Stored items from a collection
____

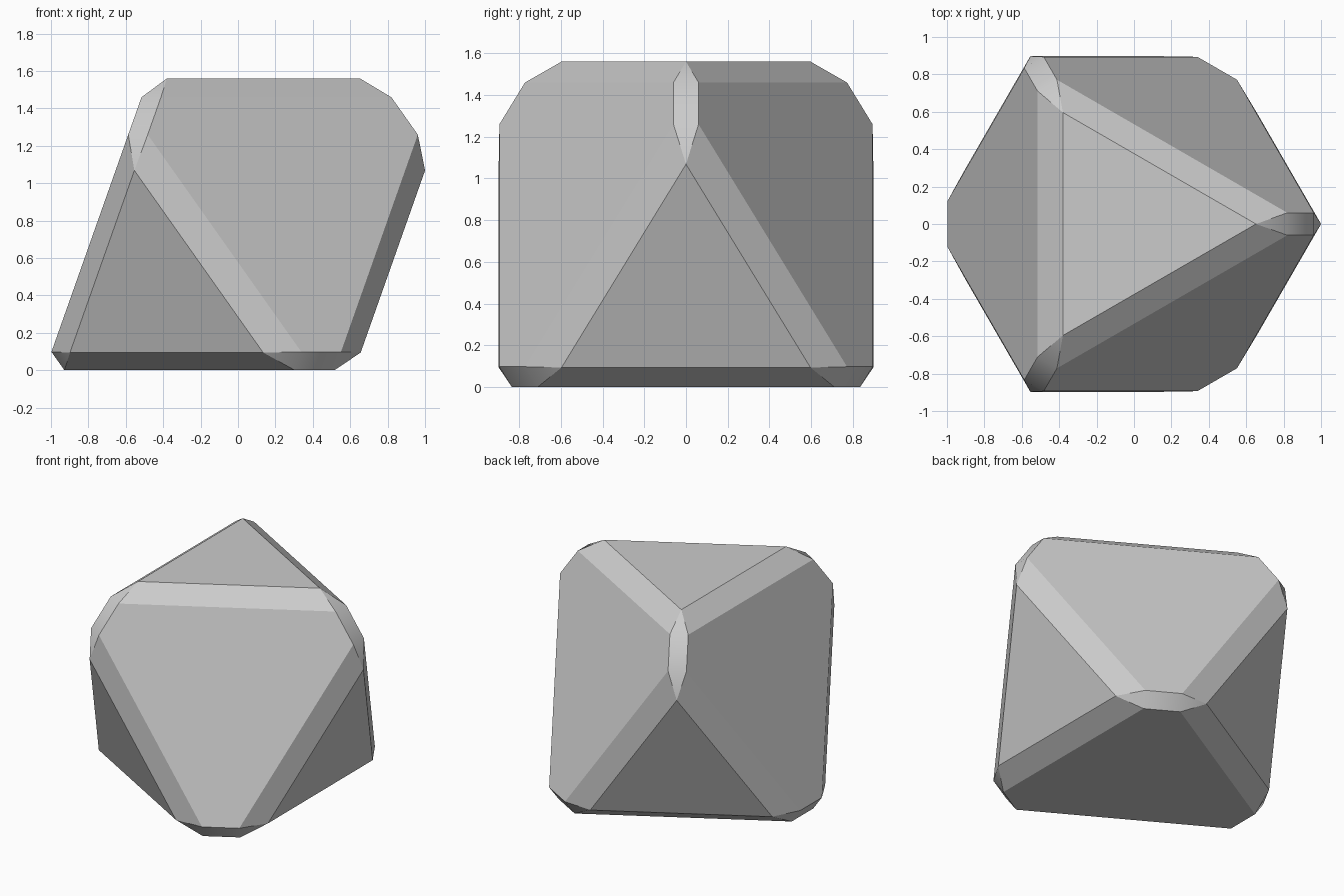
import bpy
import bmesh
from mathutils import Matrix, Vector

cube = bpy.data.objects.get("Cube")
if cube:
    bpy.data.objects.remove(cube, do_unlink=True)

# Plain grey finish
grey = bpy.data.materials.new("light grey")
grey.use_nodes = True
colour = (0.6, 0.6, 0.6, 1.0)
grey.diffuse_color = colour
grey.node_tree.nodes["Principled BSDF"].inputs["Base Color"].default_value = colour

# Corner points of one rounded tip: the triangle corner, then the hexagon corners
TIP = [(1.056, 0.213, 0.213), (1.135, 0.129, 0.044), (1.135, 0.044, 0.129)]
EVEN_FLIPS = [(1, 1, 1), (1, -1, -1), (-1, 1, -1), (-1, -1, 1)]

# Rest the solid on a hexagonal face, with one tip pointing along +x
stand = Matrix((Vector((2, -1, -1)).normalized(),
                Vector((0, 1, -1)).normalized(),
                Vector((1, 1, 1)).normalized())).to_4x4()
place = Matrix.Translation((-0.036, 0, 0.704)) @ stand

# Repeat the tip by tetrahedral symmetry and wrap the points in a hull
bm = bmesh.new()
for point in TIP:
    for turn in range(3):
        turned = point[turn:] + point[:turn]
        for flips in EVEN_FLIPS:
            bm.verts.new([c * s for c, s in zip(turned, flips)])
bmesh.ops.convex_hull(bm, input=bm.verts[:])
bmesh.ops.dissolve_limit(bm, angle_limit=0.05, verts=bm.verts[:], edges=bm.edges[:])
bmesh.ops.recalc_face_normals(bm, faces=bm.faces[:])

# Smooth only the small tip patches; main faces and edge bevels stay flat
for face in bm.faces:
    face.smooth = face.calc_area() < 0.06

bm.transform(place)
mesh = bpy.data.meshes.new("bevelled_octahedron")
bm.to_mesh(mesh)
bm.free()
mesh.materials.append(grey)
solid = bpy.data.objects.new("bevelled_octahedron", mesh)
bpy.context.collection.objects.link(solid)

____

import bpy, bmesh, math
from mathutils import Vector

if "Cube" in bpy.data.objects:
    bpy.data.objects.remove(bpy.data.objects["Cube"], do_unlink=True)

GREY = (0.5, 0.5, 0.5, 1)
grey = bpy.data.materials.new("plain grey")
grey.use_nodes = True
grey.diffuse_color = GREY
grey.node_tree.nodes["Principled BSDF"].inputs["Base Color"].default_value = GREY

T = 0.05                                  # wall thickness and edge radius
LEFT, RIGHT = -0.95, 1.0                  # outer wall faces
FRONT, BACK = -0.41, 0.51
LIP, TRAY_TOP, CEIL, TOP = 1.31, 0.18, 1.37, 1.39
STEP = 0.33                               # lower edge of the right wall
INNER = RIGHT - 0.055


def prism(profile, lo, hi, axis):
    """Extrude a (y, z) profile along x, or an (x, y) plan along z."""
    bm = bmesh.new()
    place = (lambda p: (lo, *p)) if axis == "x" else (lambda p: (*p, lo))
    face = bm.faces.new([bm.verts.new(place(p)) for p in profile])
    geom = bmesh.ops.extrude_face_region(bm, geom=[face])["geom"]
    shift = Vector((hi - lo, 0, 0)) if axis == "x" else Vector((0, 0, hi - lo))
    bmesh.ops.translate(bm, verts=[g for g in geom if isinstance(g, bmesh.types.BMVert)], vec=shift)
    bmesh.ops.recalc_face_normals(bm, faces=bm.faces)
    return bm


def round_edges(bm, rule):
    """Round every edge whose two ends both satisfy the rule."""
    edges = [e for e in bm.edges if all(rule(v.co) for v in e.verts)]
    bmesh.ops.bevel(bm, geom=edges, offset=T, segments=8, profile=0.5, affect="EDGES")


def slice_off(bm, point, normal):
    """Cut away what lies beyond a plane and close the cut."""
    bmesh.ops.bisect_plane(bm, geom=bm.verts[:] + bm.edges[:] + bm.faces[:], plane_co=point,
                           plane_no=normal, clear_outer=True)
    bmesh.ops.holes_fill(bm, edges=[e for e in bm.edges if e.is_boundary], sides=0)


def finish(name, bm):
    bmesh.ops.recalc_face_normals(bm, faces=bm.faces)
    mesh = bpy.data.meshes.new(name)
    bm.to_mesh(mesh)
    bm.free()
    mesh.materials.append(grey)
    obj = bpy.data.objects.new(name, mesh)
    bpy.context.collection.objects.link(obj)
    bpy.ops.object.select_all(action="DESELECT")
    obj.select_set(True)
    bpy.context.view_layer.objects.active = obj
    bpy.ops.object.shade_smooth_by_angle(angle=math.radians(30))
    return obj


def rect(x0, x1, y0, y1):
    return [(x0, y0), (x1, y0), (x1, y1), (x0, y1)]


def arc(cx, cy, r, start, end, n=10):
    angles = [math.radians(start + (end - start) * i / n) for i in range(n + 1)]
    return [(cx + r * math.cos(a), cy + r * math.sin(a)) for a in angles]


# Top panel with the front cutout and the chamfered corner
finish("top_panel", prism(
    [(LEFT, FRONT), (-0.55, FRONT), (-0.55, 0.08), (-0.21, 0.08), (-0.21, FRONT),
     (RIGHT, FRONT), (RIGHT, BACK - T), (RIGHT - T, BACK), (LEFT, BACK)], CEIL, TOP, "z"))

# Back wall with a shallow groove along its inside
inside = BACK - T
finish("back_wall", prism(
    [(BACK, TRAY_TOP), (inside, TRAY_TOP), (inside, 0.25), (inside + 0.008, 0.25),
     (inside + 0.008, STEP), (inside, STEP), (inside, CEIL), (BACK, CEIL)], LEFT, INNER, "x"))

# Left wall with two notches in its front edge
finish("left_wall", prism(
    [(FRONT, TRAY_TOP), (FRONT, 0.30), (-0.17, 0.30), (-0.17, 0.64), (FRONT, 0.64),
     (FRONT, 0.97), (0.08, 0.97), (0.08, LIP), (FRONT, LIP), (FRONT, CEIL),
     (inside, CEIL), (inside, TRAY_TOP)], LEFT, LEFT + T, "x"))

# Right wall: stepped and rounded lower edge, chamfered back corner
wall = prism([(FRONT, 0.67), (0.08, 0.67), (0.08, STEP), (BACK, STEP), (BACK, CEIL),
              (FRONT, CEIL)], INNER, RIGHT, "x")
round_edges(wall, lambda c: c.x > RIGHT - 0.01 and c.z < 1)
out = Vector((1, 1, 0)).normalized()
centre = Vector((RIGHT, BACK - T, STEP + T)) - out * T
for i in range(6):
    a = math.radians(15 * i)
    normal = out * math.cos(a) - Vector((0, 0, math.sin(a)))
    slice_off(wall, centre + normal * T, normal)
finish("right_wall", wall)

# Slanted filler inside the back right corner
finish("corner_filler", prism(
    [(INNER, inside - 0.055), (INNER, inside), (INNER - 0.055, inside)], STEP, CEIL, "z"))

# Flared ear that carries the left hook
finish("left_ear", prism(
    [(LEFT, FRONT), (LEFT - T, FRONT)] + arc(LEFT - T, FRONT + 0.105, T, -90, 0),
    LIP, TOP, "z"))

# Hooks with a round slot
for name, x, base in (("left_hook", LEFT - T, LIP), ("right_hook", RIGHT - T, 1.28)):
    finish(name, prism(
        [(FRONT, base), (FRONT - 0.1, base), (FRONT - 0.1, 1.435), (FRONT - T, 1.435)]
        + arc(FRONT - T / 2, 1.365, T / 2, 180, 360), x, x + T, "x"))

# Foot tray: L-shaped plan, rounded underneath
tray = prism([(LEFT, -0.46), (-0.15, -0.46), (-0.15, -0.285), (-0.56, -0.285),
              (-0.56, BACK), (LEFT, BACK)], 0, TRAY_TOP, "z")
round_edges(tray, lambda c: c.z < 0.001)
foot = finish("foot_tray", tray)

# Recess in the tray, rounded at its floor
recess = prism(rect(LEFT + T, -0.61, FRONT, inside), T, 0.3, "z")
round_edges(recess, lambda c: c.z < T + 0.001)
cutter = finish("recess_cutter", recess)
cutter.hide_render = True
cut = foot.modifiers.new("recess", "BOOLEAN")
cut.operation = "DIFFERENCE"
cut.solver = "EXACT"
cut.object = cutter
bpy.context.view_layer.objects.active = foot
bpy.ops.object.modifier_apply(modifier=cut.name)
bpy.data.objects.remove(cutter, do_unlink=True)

____

**Problem description:** Your answer must be the lines above from the one containing "turned = point[turn:] + point[:turn]" to the one containing "# Smooth only", both included, restated word for word.

**Result of this exercise:**
        turned = point[turn:] + point[:turn]
        for flips in EVEN_FLIPS:
            bm.verts.new([c * s for c, s in zip(turned, flips)])
bmesh.ops.convex_hull(bm, input=bm.verts[:])
bmesh.ops.dissolve_limit(bm, angle_limit=0.05, verts=bm.verts[:], edges=bm.edges[:])
bmesh.ops.recalc_face_normals(bm, faces=bm.faces[:])

# Smooth only the small tip patches; main faces and edge bevels stay flat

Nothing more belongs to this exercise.